    You’re going to hear that the Nationals are bound for Dulles. That’s nonsense. There is no site and no interim facility (can you imagine trying to get into RFK after all of this… after a full season in DC?).

    Here’s what’s certain. There’s more politics coming. Wait till tomorrow when the statements from Williams, Evans, Cropp, and DuPuy come out.

  19. maury Says:

    More… it appears Cropp may call a speacial session. Waiting for more details on this.

    In the meantime… DuPuy has commented…

    D.C. Council Rejects Stadium Lease Agreement
    From WTOP News
    Feb 7th – 12:44pm

    WASHINGTON – The fate of baseball in the District is uncertain after the D.C. Council rejected a lease agreement for a new Washington Nationals stadium on Tuesday night.

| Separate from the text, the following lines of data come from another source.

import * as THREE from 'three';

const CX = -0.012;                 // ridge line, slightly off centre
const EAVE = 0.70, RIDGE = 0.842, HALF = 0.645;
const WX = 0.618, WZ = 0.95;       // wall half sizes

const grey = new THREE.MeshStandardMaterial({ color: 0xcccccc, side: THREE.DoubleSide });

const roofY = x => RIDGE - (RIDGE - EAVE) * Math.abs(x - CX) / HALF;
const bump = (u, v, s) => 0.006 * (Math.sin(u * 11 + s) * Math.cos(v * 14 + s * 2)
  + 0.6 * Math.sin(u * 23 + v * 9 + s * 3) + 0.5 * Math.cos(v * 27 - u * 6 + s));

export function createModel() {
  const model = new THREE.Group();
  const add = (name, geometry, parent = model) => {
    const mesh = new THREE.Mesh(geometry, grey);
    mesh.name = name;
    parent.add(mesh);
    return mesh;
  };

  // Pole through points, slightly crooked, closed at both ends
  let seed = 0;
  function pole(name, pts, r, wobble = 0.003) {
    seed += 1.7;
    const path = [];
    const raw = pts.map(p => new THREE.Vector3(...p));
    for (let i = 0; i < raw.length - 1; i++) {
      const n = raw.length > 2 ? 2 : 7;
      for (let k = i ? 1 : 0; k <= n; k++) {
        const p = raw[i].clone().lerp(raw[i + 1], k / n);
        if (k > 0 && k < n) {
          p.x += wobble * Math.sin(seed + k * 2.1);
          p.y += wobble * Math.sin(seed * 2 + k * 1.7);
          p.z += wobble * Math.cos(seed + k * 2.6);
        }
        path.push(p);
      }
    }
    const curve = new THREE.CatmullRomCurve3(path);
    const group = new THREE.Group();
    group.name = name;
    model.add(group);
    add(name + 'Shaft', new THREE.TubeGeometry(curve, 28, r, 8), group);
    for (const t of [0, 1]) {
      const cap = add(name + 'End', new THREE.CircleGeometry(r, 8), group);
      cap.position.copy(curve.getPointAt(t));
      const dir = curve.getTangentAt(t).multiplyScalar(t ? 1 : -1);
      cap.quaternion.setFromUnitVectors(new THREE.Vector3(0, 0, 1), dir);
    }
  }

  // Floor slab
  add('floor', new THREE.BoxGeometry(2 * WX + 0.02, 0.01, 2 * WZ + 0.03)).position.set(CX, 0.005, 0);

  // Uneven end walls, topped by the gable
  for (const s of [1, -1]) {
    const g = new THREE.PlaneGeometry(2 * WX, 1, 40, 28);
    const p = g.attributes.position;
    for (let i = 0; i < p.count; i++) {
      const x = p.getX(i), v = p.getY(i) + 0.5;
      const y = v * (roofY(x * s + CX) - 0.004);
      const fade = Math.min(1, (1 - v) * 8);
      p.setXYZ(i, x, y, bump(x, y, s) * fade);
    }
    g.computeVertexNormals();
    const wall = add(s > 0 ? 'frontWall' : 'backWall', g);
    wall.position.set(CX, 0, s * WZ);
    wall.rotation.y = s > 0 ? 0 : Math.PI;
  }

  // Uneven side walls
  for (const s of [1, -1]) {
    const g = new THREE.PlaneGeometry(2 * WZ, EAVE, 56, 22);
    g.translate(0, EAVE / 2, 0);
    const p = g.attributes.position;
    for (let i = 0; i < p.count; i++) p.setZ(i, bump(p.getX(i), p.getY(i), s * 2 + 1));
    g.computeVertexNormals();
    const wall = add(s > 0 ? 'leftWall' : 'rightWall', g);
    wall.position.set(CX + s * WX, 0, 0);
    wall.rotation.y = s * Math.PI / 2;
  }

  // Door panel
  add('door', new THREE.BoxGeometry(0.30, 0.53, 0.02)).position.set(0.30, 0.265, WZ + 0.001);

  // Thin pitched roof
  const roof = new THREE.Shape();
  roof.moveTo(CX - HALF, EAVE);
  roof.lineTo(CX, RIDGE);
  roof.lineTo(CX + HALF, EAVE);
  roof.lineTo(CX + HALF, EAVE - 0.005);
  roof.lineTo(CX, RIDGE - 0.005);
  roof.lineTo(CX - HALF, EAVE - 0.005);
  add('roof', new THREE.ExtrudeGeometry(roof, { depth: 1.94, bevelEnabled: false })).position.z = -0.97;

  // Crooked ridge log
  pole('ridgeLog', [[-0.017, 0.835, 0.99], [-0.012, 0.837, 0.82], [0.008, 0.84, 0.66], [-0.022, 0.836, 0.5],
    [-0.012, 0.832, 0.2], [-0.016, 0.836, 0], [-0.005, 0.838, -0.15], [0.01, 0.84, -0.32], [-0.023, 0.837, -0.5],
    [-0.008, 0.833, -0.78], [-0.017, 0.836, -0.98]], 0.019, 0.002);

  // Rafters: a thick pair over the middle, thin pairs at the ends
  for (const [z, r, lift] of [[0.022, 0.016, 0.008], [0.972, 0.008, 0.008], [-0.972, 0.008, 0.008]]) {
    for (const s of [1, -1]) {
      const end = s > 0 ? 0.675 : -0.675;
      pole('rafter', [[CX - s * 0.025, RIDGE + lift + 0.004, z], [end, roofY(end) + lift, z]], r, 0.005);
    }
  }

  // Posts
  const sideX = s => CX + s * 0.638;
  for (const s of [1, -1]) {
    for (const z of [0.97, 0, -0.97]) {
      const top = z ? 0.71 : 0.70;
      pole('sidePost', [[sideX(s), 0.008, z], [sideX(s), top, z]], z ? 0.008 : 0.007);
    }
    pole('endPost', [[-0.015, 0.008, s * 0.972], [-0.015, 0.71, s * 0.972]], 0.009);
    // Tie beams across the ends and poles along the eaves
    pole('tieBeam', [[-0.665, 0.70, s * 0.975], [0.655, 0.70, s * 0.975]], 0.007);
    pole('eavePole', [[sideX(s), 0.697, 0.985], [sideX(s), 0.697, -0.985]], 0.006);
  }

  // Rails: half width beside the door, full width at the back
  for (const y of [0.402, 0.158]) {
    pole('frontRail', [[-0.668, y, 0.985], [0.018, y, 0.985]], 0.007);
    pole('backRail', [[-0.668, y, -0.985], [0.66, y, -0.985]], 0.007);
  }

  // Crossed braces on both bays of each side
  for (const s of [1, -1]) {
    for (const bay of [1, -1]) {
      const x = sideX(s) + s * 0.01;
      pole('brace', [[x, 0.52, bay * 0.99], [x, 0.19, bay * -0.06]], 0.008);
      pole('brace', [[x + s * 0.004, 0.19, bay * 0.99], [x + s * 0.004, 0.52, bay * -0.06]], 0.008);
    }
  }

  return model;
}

    The council voted 8 to 5 to reject the lease after a 2 ½ closed-door meeting in which members discussed emergency legislation that would cap the city’s construction costs for the stadium at $300 million. That measure would need nine votes to pass.

    But members could not agree on a measure, and opponents of the lease said they could not support the lease as it exists.

    [snip]

    Before the vote, Ward 2 Councilman Jack Evans, baseball’s biggest supporter on the council, said he believed the Nationals would remain at RFK Stadium for the next year or two, then move somewhere else.

    “Today’s vote is a serious setback to all those in the Washington community who sought the return of a team to the nation’s capital,” Bob DuPuy, baseball’s chief operating officer, said in a statement. “I regret very much that D.C. officials have failed to honor the agreement they made when they successfully bid for the Expos to move to Washington. Baseball has no choice but to pursue arbitration so the terms of our original agreement can be honored and to begin to explore whatever options are available to us.”
    (to read the entire article, use the link provided above)

  20. maury Says:

    Yep… I’m hearing that proponents on the council are trying to resurrect the deal. This isn’t out of the question. I was personally involved in ballpark legislation that died on a Senate vote on a Friday, only to pass on a reconsider motion the next day after some amendments.

    More to follow.

  21. maury Says:

    WOW….

    For those tuning in late tonight, after the emergency legislation for the cost cap failed, the council immediatly went back to work revising some the deal to get clarification on some sticking point that created the initial failure.

    As Tim Lemke of the Washington Times reported early Weds. morning:

    [L]ate last night, the council began reconsidering the cap legislation, after receiving clarification on several provisions. It made it clear that the city would pay no more than $300 million for the “hard cost” of the stadium construction, plus $175 million in various “soft costs,” such as infrastructure and insurance. The rest of the money would be used for land acquisition and financing costs. All overruns for the project would have to be paid for by the team owner or other outside sources — or through savings on construction of the stadium structure.
    The cap legislation likely would require nine votes for approval, because it was an emergency measure. It was still not clear last night whether the council planned to vote again on the lease if they were satisfied by the changes to the cap legislation.

    Well, Tim, they did vote. Here’s how the revised vote went down (9-4) in favor:

    YES:
    Orange
    Patterson
    Barry
    Schwartz
    Brown
    Cropp
    Evans
    Ambrose
    Gray

    NO
    Catania
    Fenty
    Graham
    Mendelson

    A key swing vote was Marion Barry, who changed direction (imagine that) and has the quote of the entire day, “That $71 million dollars can’t be used for toilet paper for our young people”

    Here’s what’s key:

    MLB has until March 6 to approve the cap or the lease agreement is dissolved.

    That’s going to be the key question: Will MLB agree to the change?

    With this type of brinkmanship, one would think that MLB would find away to save face, cover their collective behinds and agree to this arrangement.

    As I said… things can happen, and today and tonight, it certainly did.

    Look for a new thread covering the late night vote passage after the inital failure, and MLB getting involved in the Marlins stadium efforts Weds. morning.